Shane Carruth’s surreal brain-bender Upstream Color, screening for a short run at the PHI Centre, is an uncanny, beautiful and breathtaking cinematic experience.

Shane Carruth and Amy Seimetz in Upstream Color

Narcotic hypno-tequila-worm farmers. Field recordings feeding telepathic pig transcendence. Decomposing flesh bleeding super-science pigment, bearing the seed that starts the cycle anew.

That zen-haiku word-barf pretty much sums up the plot to writer/director/producer Shane Carruth’s second mind-fuck sci-fi film, Upstream Color (his first, 2004‘s Primer, completed on a budget of only $7,000, still reigns as one of the most brilliant, if understated, time travel films ever made). It also approximates the inexplicable sensation of attempting to follow the flow of its narrative. While it’s certainly not impossible to puzzle out, the average human is clearly expected to consume a healthy dose of narcotic brain-aid before sinking into the depths of this uncanny, beautiful and breathtaking cinematic experience.

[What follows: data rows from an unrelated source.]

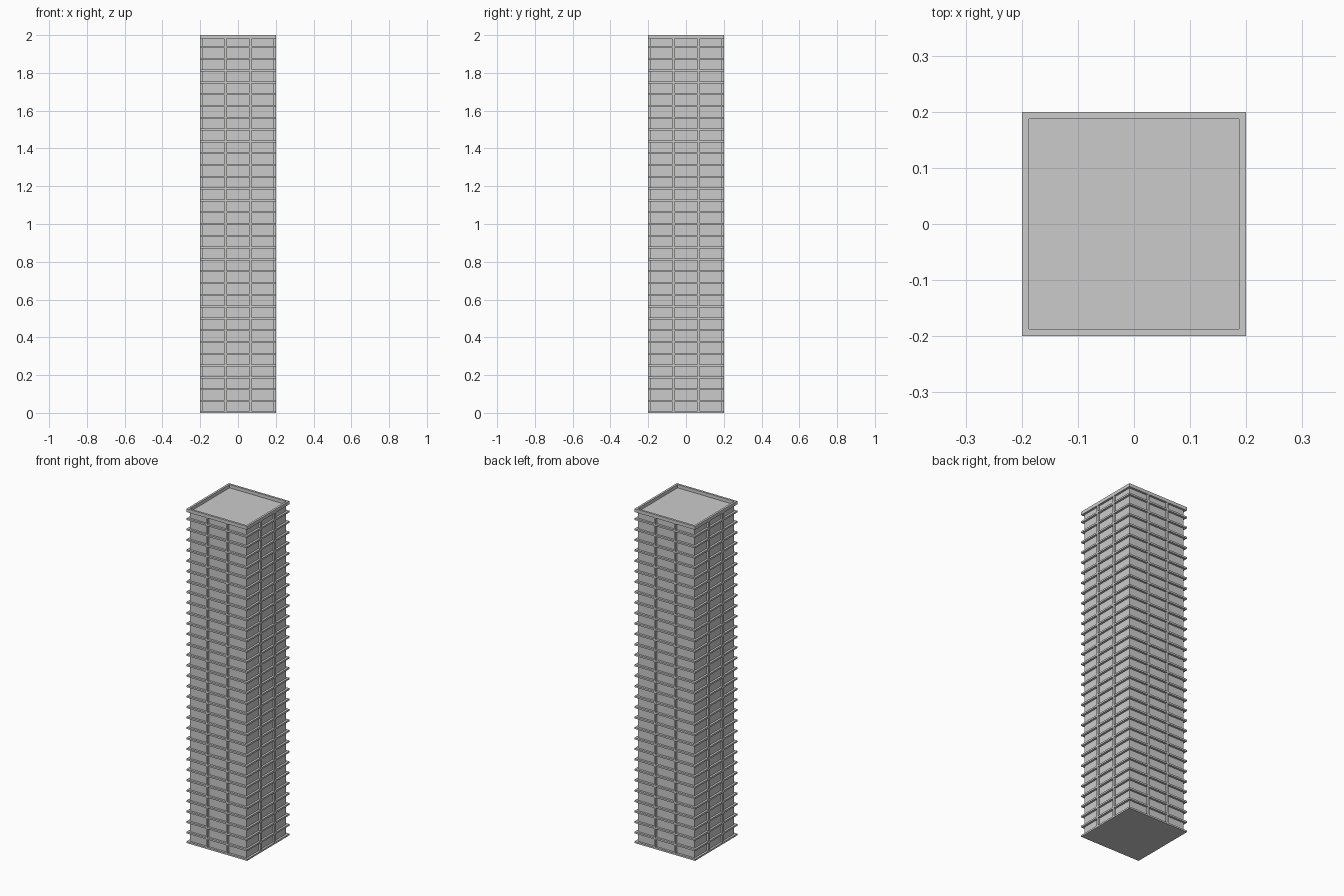
import bpy, bmesh, math

if "Cube" in bpy.data.objects:
    bpy.data.objects.remove(bpy.data.objects["Cube"])

HALF = 0.2        # outer half width
CORE = 0.1875     # recessed glass half width
FLOORS = 32
STEP = 2.0 / FLOORS
BAND = 0.01       # thickness of bands and mullions
RECESS = 0.02     # depth of the roof below the rim


def finish(name, bm):
    bmesh.ops.recalc_face_normals(bm, faces=bm.faces)
    me = bpy.data.meshes.new(name)
    bm.to_mesh(me)
    bm.free()
    ob = bpy.data.objects.new(name, me)
    bpy.context.collection.objects.link(ob)
    return ob


def add_box(bm, lo, hi):
    vs = bmesh.ops.create_cube(bm, size=1)["verts"]
    for v in vs:
        for k in range(3):
            v.co[k] = hi[k] if v.co[k] > 0 else lo[k]
    return vs


def add_ring(bm, z0, z1):
    # square band around the core
    loops = []
    for r, z in ((HALF, z0), (HALF, z1), (CORE, z1), (CORE, z0)):
        loops.append([bm.verts.new((x * r, y * r, z))
                      for x, y in ((-1, -1), (1, -1), (1, 1), (-1, 1))])
    for a in range(4):
        p, q = loops[a], loops[(a + 1) % 4]
        for i in range(4):
            j = (i + 1) % 4
            bm.faces.new((p[i], p[j], q[j], q[i]))


# glass core with recessed roof
bm = bmesh.new()
add_box(bm, (-CORE, -CORE, BAND / 2), (CORE, CORE, 2 - RECESS))
finish("glass_core", bm)

# solid base slab
bm = bmesh.new()
add_box(bm, (-HALF, -HALF, 0), (HALF, HALF, BAND))
finish("base_slab", bm)

# floor bands
bm = bmesh.new()
for i in range(1, FLOORS):
    z = i * STEP
    add_ring(bm, z - BAND / 2, z + BAND / 2)
finish("floor_bands", bm)

# roof rim
bm = bmesh.new()
add_ring(bm, 2 - RECESS, 2)
finish("roof_rim", bm)

# vertical mullions dividing each side into thirds
for n, side in enumerate(("front", "right", "back", "left")):
    bm = bmesh.new()
    for x in (-HALF / 3, HALF / 3):
        add_box(bm, (x - BAND / 2, -HALF, BAND), (x + BAND / 2, -CORE, 2 - RECESS))
    ob = finish(side + "_mullions", bm)
    ob.rotation_euler.z = n * math.pi / 2
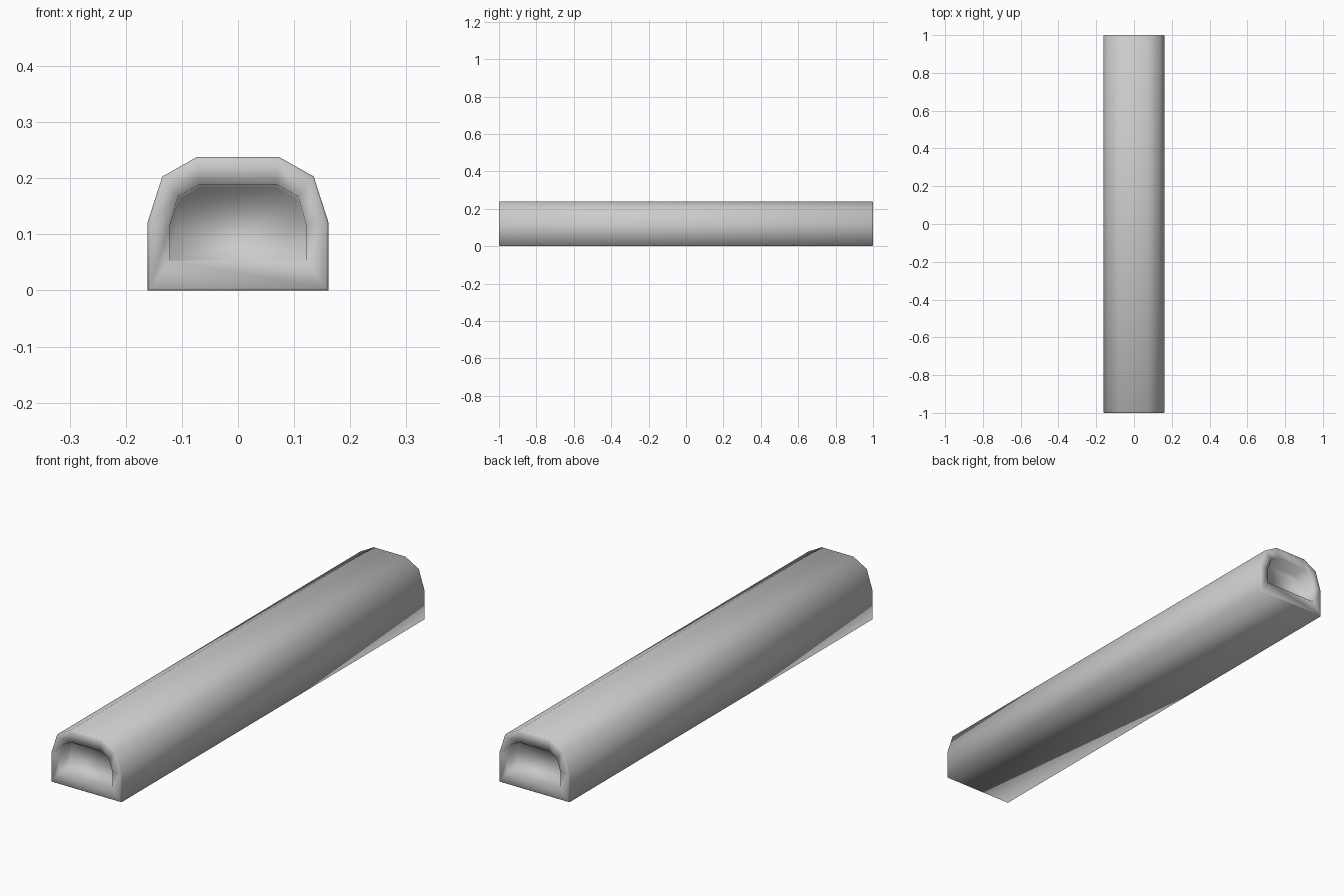
import bpy, bmesh

if "Cube" in bpy.data.objects:
    bpy.data.objects.remove(bpy.data.objects["Cube"])

# Half cross-sections (x, z), bottom to top
OUTER = [(0.161, 0.0), (0.161, 0.122), (0.135, 0.203), (0.073, 0.238)]
RIM = [(0.157, 0.004), (0.157, 0.121), (0.132, 0.200), (0.072, 0.234)]
OPENING = [(0.122, 0.053), (0.122, 0.115), (0.107, 0.168), (0.068, 0.189)]
RECESS = [(0.120, 0.054), (0.120, 0.112), (0.104, 0.163), (0.066, 0.184)]
DEPTH = 0.06
EDGE = 0.004

bm = bmesh.new()


def ring(half, y):
    pts = half + [(-x, z) for x, z in reversed(half)]
    return [bm.verts.new((x, y, z)) for x, z in pts]


def bridge(a, b):
    n = len(a)
    for i in range(n):
        j = (i + 1) % n
        bm.faces.new((a[i], a[j], b[j], b[i]))


# Front recess, front rim, long shell, back rim, back recess
rings = [
    ring(RECESS, -1 + DEPTH),
    ring(OPENING, -1),
    ring(RIM, -1),
    ring(OUTER, -1 + EDGE),
    ring(OUTER, 1 - EDGE),
    ring(RIM, 1),
    ring(OPENING, 1),
    ring(RECESS, 1 - DEPTH),
]
for a, b in zip(rings, rings[1:]):
    bridge(a, b)

# Closed ends of the recesses
bm.faces.new(rings[0])
bm.faces.new(rings[-1])
bmesh.ops.recalc_face_normals(bm, faces=bm.faces)
for f in bm.faces:
    f.smooth = True

mesh = bpy.data.meshes.new("arched_bar")
bm.to_mesh(mesh)
bm.free()
bpy.context.collection.objects.link(bpy.data.objects.new("arched_bar", mesh))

Kris (Amy Seimetz) is force-fed a hypno-worm and is swayed to give up her savings, her house and her entire life. Left with little but a writhing, growing worm under her skin, she’s finally afforded freedom from her stringy, mind-controlling affliction by a mysterious farmer (Andrew Sensenig) who transfers the creature into the guts of one of his pigs. Kris eventually meets Jeff, played by Carruth himself, who has suffered the same fate and who now, strangely, shares memories with her. Time and identity merge for the lovers as they grow closer, marry and seek answers in a farm full of wormy pigs.

See? Weird. But the film doesn’t play anything like the description reads. It’s a twisted poem, stunning in every detail and dripping with emotion, often giving the feeling of a work penned by David Lynch and lensed by Terrence Malick. There isn’t a moment where Carruth allows his characters to describe what they’re doing for the audience’s benefit. You glean plot from the sequence of beautifully rendered images on screen (shot and co-edited by Carruth) and mood from the sensitive, ambient score (composed by Carruth). You get to know Kris and Jeff as they talk to each other about themselves in very recognizable, human dialogue. There’s no bullshit expository blabber to clue you in to the secrets of Upstream Color. You just have to swallow the worm and suss out the answers for yourself. ■

Upstream Color screens at the PHI Centre (407 St-Pierre) Friday April 26, 7 p.m., Saturday April 27, 8 p.m., Monday April 29, 7 p.m. and Tuesday April 30, 7 p.m. All screenings are $11.25.